Nothing is more frustrating than waiting for a stock to drop to your limit and never getting the transaction filled. This practice goes on just about everyday in the world of trading. The dreaded "limit" order to buy, at a price lower than the current market value.
Transfer your account to optionsXpress...We'll cover your fee!
* optionsXpress rated "Best" by Barron's, SmartMoney and Forbes
Note: Options involve risk. Risk disclosure:
Option #1: A limit order to buy FGH at $45.
Option #2: The selling of a FGH June $45 put for a net credit of $1.75 or $175 per 100 shares.
Now given the two options above, the market in terms of scenarios can only do 1
Let's look at what happens with each of these scenarios.
Scenario #1: The market goes down.
If the market goes down and FGH goes to $45, your limit order goes off and you get the stock at a price of $45 a share. That was your intend, Right!
However, in option #2: You get 100 shares of FGH put to you at the price of $45, but remember you received $175 or $1.75 a share for the put option that you sold. So in option #2, you actually get the FGH stock for a net cost of $43.50. That is $45 a share minus the $1.75 a share you received for the put option. Hence, you spend $1.75 a share less to own the same stock as if you just used a limit order. But you now say, what happens if the stock goes to $30! Sure you are losing money, but let's compare apples to apples. No matter how low the stock goes remember the intent of the transaction, you wanted to OWN this stock and no matter how low it goes you will still have paid $1.75 less per share by using the "put write", then if you just used the "limit order"

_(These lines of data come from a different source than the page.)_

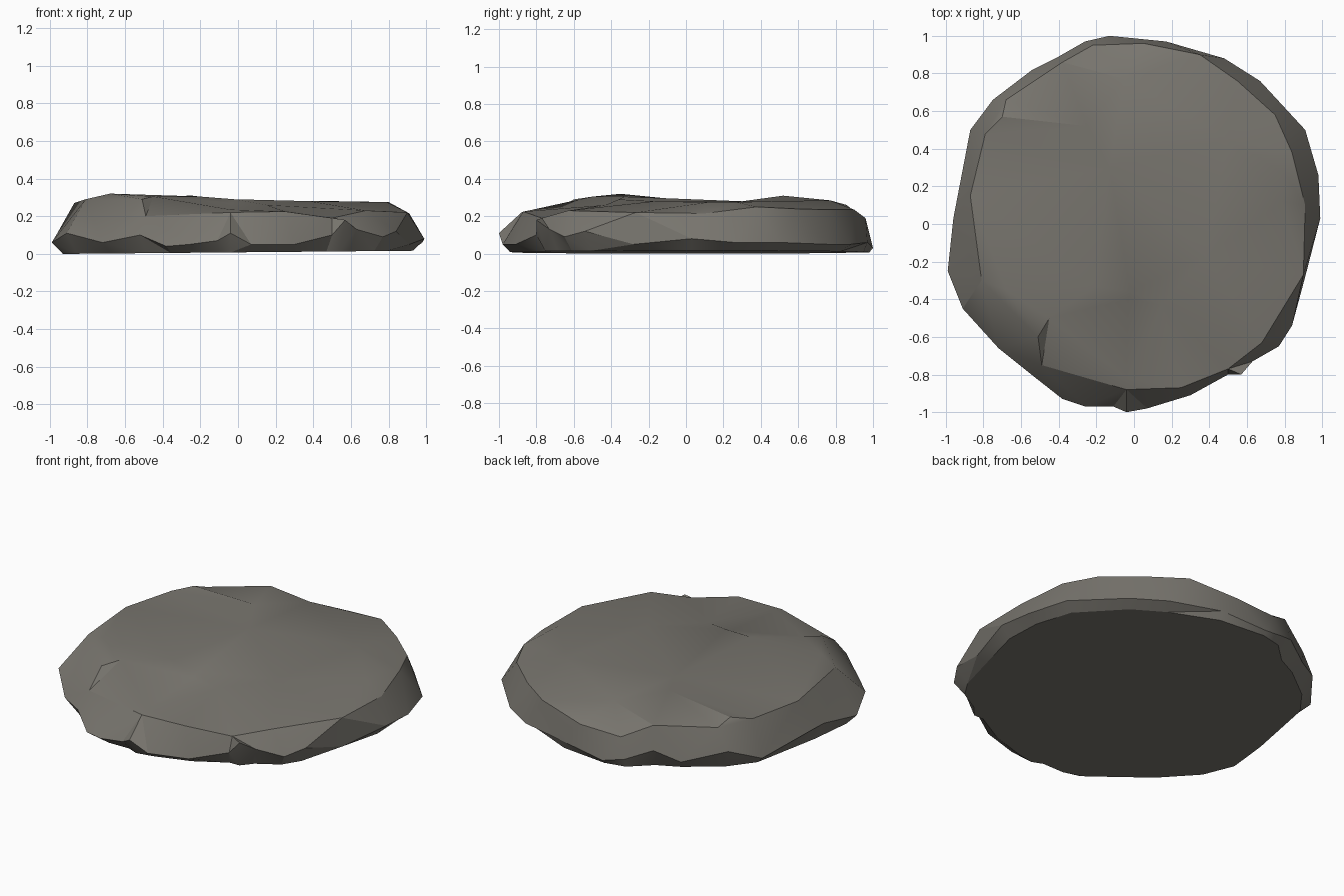
import bpy, bmesh
from mathutils import Vector
from mathutils.geometry import delaunay_2d_cdt

# widest outline of the stone, counter-clockwise (x, y, height)
outline = [
    (0.99, 0.03, .08), (0.98, 0.26, .06), (0.91, 0.50, .06), (0.67, 0.76, .05),
    (0.48, 0.88, .05), (0.17, 0.97, .06), (-0.13, 1.0, .03), (-0.26, 0.97, .06),
    (-0.40, 0.89, .12), (-0.54, 0.82, .06), (-0.75, 0.66, .12), (-0.87, 0.50, .05),
    (-0.96, 0.03, .11), (-0.99, -0.25, .06), (-0.91, -0.45, .11), (-0.72, -0.66, .06),
    (-0.52, -0.82, .10), (-0.38, -0.93, .04), (-0.26, -0.97, .05), (-0.11, -0.97, .07),
    (-0.04, -1.0, .11), (0.07, -0.98, .05), (0.30, -0.91, .05), (0.50, -0.80, .10),
    (0.57, -0.80, .18), (0.63, -0.73, .13), (0.77, -0.65, .09), (0.84, -0.54, .12),
    (0.91, -0.28, .05)]

# upper rim where the wall meets the top
rim = [
    (0.91, 0.10, .215), (0.84, 0.38, .25), (0.75, 0.58, .24), (0.55, 0.76, .235),
    (0.35, 0.90, .235), (0.05, 0.96, .19), (-0.22, 0.95, .18), (-0.38, 0.86, .26),
    (-0.68, 0.66, .25), (-0.79, 0.48, .265), (-0.87, 0.15, .27), (-0.81, -0.30, .29),
    (-0.51, -0.60, .29), (-0.49, -0.75, .20), (-0.04, -0.88, .22), (0.25, -0.87, .225),
    (0.50, -0.77, .19), (0.68, -0.63, .23), (0.90, -0.27, .22)]

# gentle bumps inside the top, with the small step across the front
bumps = [
    (-0.25, 0.52, .31), (-0.13, 0.30, .28), (-0.05, 0.77, .285), (0.79, 0.12, .275),
    (0.80, 0.27, .275), (0.38, -0.17, .28), (0.15, -0.43, .26), (-0.21, -0.33, .305),
    (-0.68, -0.35, .32), (-0.70, 0.57, .285), (0.50, 0.45, .28), (-0.03, -0.40, .27),
    (-0.02, -0.36, .29), (-0.45, -0.50, .305), (-0.04, -0.82, .235)]


def loop_edges(start, count):
    return [(start + i, start + (i + 1) % count) for i in range(count)]


# walls and top as one triangulated skin
points = outline + rim + bumps
n, m = len(outline), len(rim)
step = n + m
edges = loop_edges(0, n) + loop_edges(n, m) + [(step + 7, step + 12), (step + 12, step + 6)]
flat, _, tris, origin, _, _ = delaunay_2d_cdt(
    [Vector(p[:2]) for p in points], edges, [], 1, 1e-5)

bm = bmesh.new()
for co, src in zip(flat, origin):
    bm.verts.new((co.x, co.y, points[src[0]][2] if src else 0.2))
bm.verts.ensure_lookup_table()
for t in tris:
    bm.faces.new([bm.verts[i] for i in t])

# undercut lower edge and flat underside
border = [e for e in bm.edges if e.is_boundary]
low = bmesh.ops.extrude_edge_only(bm, edges=border)["geom"]
for v in (g for g in low if isinstance(g, bmesh.types.BMVert)):
    inset = 0.98 if v.co.y > 0.9 else 0.94
    v.co = (v.co.x * inset, v.co.y * inset, 0.008 + 0.0085 * v.co.x)
bmesh.ops.holes_fill(bm, edges=[e for e in bm.edges if e.is_boundary], sides=0)
bmesh.ops.triangulate(bm, faces=[f for f in bm.faces if len(f.verts) > 3])
bmesh.ops.recalc_face_normals(bm, faces=bm.faces)

mesh = bpy.data.meshes.new("flat_stone")
bm.to_mesh(mesh)
bm.free()
stone = bpy.data.objects.new("flat_stone", mesh)
bpy.context.collection.objects.link(stone)

# warm grey stone
grey = bpy.data.materials.new("warm grey stone")
grey.diffuse_color = (0.19, 0.18, 0.158, 1)
mesh.materials.append(grey)

bpy.context.view_layer.objects.active = stone
stone.select_set(True)
bpy.ops.object.shade_smooth_by_angle(angle=0.45)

They are both the same. Here's why. If FGH never goes down or goes up, your limit order will never be executed. Hence, you do not get the stock and in fact you get nothing but a waste of your time hoping the stock would have gone down. However, with option#2, even if the stock stays the same or goes up, you still keep the $1.75. Remember with the limit order you would have never gotten the stock, but at least with the "put write", you receive a premium credit of $175 for every 100 shares. "Sort of like getting paid while you wait for the stock to come down to your price." In addition, you can "sell another put" when your put expires. This becomes really interesting if the stock hasn't moved down much, but really interesting if the stock has moved down close to your asking price. You can get more of a premium when you sell the FGH July $45 put if the stock is less then $49.50 but not quite $45. When you compare all the scenarios, you can see how the put write is the better option (no pun intended) then the limit order. whether the stock goes up, down or stays the same.